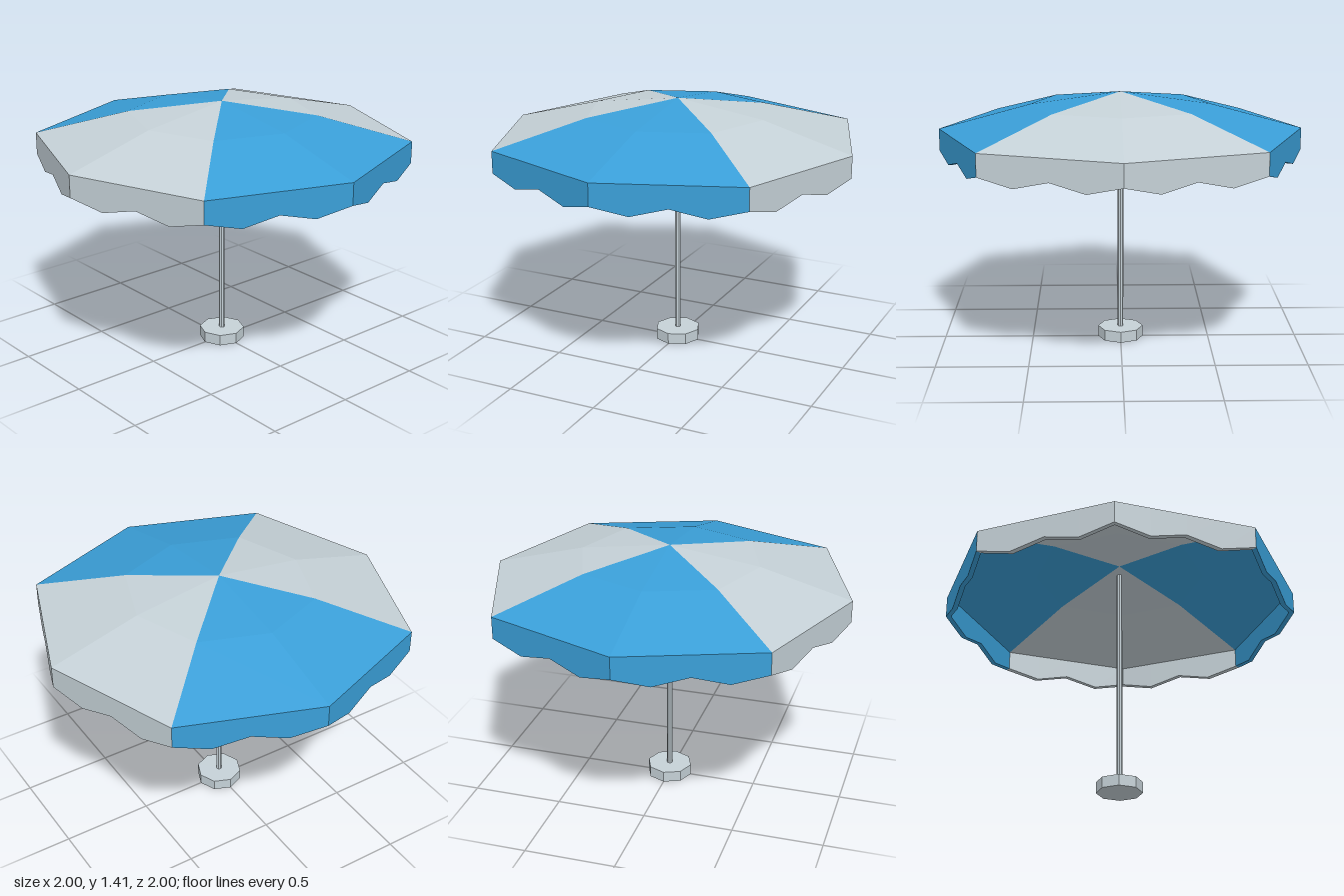
import * as THREE from 'three';

const blue = new THREE.MeshStandardMaterial({ name: 'blueCanvas', color: 0x3a9fd8, flatShading: true });
const grey = new THREE.MeshStandardMaterial({ name: 'paleGrey', color: 0xc5d1d7, flatShading: true });

// Canopy rings: [scale of the rim, outer height]
const APEX = [0, 1.41], MID = [0.5, 1.34], RIM = [1, 1.205];
const CLOTH = 0.01, HEM = 0.97;          // cloth thickness, inner scale of the valance
const SCALLOPS = [1.083, 1.038, 1.083, 1.038, 1.083];

// Rim corner k of the octagon; the diagonal corners reach slightly further out
function corner(k) {
  const a = (k * Math.PI) / 4;
  const r = k % 2 ? 1.033 : 1;
  return new THREE.Vector3(r * Math.sin(a), 0, r * Math.cos(a));
}

function facetGeometry(faces) {
  const pos = [];
  for (const f of faces) {
    for (let i = 1; i < f.length - 1; i++) {
      for (const p of [f[0], f[i], f[i + 1]]) pos.push(p.x, p.y, p.z);
    }
  }
  const g = new THREE.BufferGeometry();
  g.setAttribute('position', new THREE.Float32BufferAttribute(pos, 3));
  g.computeVertexNormals();
  return g;
}

const at = (p, scale, y) => new THREE.Vector3(p.x * scale, y, p.z * scale);

// One eighth of the roof, with its underside
function roofPanel(k) {
  const l = corner(k), r = corner(k + 1);
  const faces = [];
  for (const inside of [false, true]) {
    const s = inside ? HEM : 1, d = inside ? CLOTH : 0;
    const ring = (p, [scale, y]) => at(p, scale * s, y - d);
    const part = [
      [ring(l, APEX), ring(l, MID), ring(r, MID)],
      [ring(l, MID), ring(l, RIM), ring(r, RIM), ring(r, MID)],
    ];
    for (const f of part) faces.push(inside ? f.reverse() : f);
  }
  return facetGeometry(faces);
}

// Hanging scalloped edge of one panel: outside, inside and lower edge
function valancePanel(k) {
  const l = corner(k), r = corner(k + 1);
  const faces = [];
  const n = SCALLOPS.length - 1;
  for (let i = 0; i < n; i++) {
    const a = l.clone().lerp(r, i / n), b = l.clone().lerp(r, (i + 1) / n);
    const ya = SCALLOPS[i], yb = SCALLOPS[i + 1], top = RIM[1], inTop = RIM[1] - CLOTH;
    faces.push([at(a, 1, ya), at(b, 1, yb), at(b, 1, top), at(a, 1, top)]);
    faces.push([at(b, HEM, yb), at(a, HEM, ya), at(a, HEM, inTop), at(b, HEM, inTop)]);
    faces.push([at(a, 1, ya), at(a, HEM, ya), at(b, HEM, yb), at(b, 1, yb)]);
  }
  return facetGeometry(faces);
}

function addMesh(parent, name, geometry, material) {
  const m = new THREE.Mesh(geometry, material);
  m.name = name;
  parent.add(m);
  return m;
}

export function createModel() {
  const parasol = new THREE.Group();
  parasol.name = 'parasol';

  // Canopy: blue to the front and back, grey to the sides
  const canopy = new THREE.Group();
  canopy.name = 'canopy';
  parasol.add(canopy);
  for (let k = 0; k < 8; k++) {
    const material = [0, 3, 4, 7].includes(k) ? blue : grey;
    addMesh(canopy, 'roofPanel', roofPanel(k), material);
    addMesh(canopy, 'valance', valancePanel(k), material);
  }

  // Pole and foot
  const pole = addMesh(parasol, 'pole', new THREE.CylinderGeometry(0.016, 0.016, 1.28, 8), grey);
  pole.position.y = 0.06 + 0.64;
  const base = addMesh(parasol, 'base', new THREE.CylinderGeometry(0.127, 0.127, 0.062, 8), grey);
  base.position.y = 0.031;

  return parasol;
}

☆ ☆ ☆ ☆

(WORK REQUIRED):
Write each entry again exactly, minus any images.

(ANSWER):
import * as THREE from 'three';

const blue = new THREE.MeshStandardMaterial({ name: 'blueCanvas', color: 0x3a9fd8, flatShading: true });
const grey = new THREE.MeshStandardMaterial({ name: 'paleGrey', color: 0xc5d1d7, flatShading: true });

// Canopy rings: [scale of the rim, outer height]
const APEX = [0, 1.41], MID = [0.5, 1.34], RIM = [1, 1.205];
const CLOTH = 0.01, HEM = 0.97;          // cloth thickness, inner scale of the valance
const SCALLOPS = [1.083, 1.038, 1.083, 1.038, 1.083];

// Rim corner k of the octagon; the diagonal corners reach slightly further out
function corner(k) {
  const a = (k * Math.PI) / 4;
  const r = k % 2 ? 1.033 : 1;
  return new THREE.Vector3(r * Math.sin(a), 0, r * Math.cos(a));
}

function facetGeometry(faces) {
  const pos = [];
  for (const f of faces) {
    for (let i = 1; i < f.length - 1; i++) {
      for (const p of [f[0], f[i], f[i + 1]]) pos.push(p.x, p.y, p.z);
    }
  }
  const g = new THREE.BufferGeometry();
  g.setAttribute('position', new THREE.Float32BufferAttribute(pos, 3));
  g.computeVertexNormals();
  return g;
}

const at = (p, scale, y) => new THREE.Vector3(p.x * scale, y, p.z * scale);

// One eighth of the roof, with its underside
function roofPanel(k) {
  const l = corner(k), r = corner(k + 1);
  const faces = [];
  for (const inside of [false, true]) {
    const s = inside ? HEM : 1, d = inside ? CLOTH : 0;
    const ring = (p, [scale, y]) => at(p, scale * s, y - d);
    const part = [
      [ring(l, APEX), ring(l, MID), ring(r, MID)],
      [ring(l, MID), ring(l, RIM), ring(r, RIM), ring(r, MID)],
    ];
    for (const f of part) faces.push(inside ? f.reverse() : f);
  }
  return facetGeometry(faces);
}

// Hanging scalloped edge of one panel: outside, inside and lower edge
function valancePanel(k) {
  const l = corner(k), r = corner(k + 1);
  const faces = [];
  const n = SCALLOPS.length - 1;
  for (let i = 0; i < n; i++) {
    const a = l.clone().lerp(r, i / n), b = l.clone().lerp(r, (i + 1) / n);
    const ya = SCALLOPS[i], yb = SCALLOPS[i + 1], top = RIM[1], inTop = RIM[1] - CLOTH;
    faces.push([at(a, 1, ya), at(b, 1, yb), at(b, 1, top), at(a, 1, top)]);
    faces.push([at(b, HEM, yb), at(a, HEM, ya), at(a, HEM, inTop), at(b, HEM, inTop)]);
    faces.push([at(a, 1, ya), at(a, HEM, ya), at(b, HEM, yb), at(b, 1, yb)]);
  }
  return facetGeometry(faces);
}

function addMesh(parent, name, geometry, material) {
  const m = new THREE.Mesh(geometry, material);
  m.name = name;
  parent.add(m);
  return m;
}

export function createModel() {
  const parasol = new THREE.Group();
  parasol.name = 'parasol';

  // Canopy: blue to the front and back, grey to the sides
  const canopy = new THREE.Group();
  canopy.name = 'canopy';
  parasol.add(canopy);
  for (let k = 0; k < 8; k++) {
    const material = [0, 3, 4, 7].includes(k) ? blue : grey;
    addMesh(canopy, 'roofPanel', roofPanel(k), material);
    addMesh(canopy, 'valance', valancePanel(k), material);
  }

  // Pole and foot
  const pole = addMesh(parasol, 'pole', new THREE.CylinderGeometry(0.016, 0.016, 1.28, 8), grey);
  pole.position.y = 0.06 + 0.64;
  const base = addMesh(parasol, 'base', new THREE.CylinderGeometry(0.127, 0.127, 0.062, 8), grey);
  base.position.y = 0.031;

  return parasol;
}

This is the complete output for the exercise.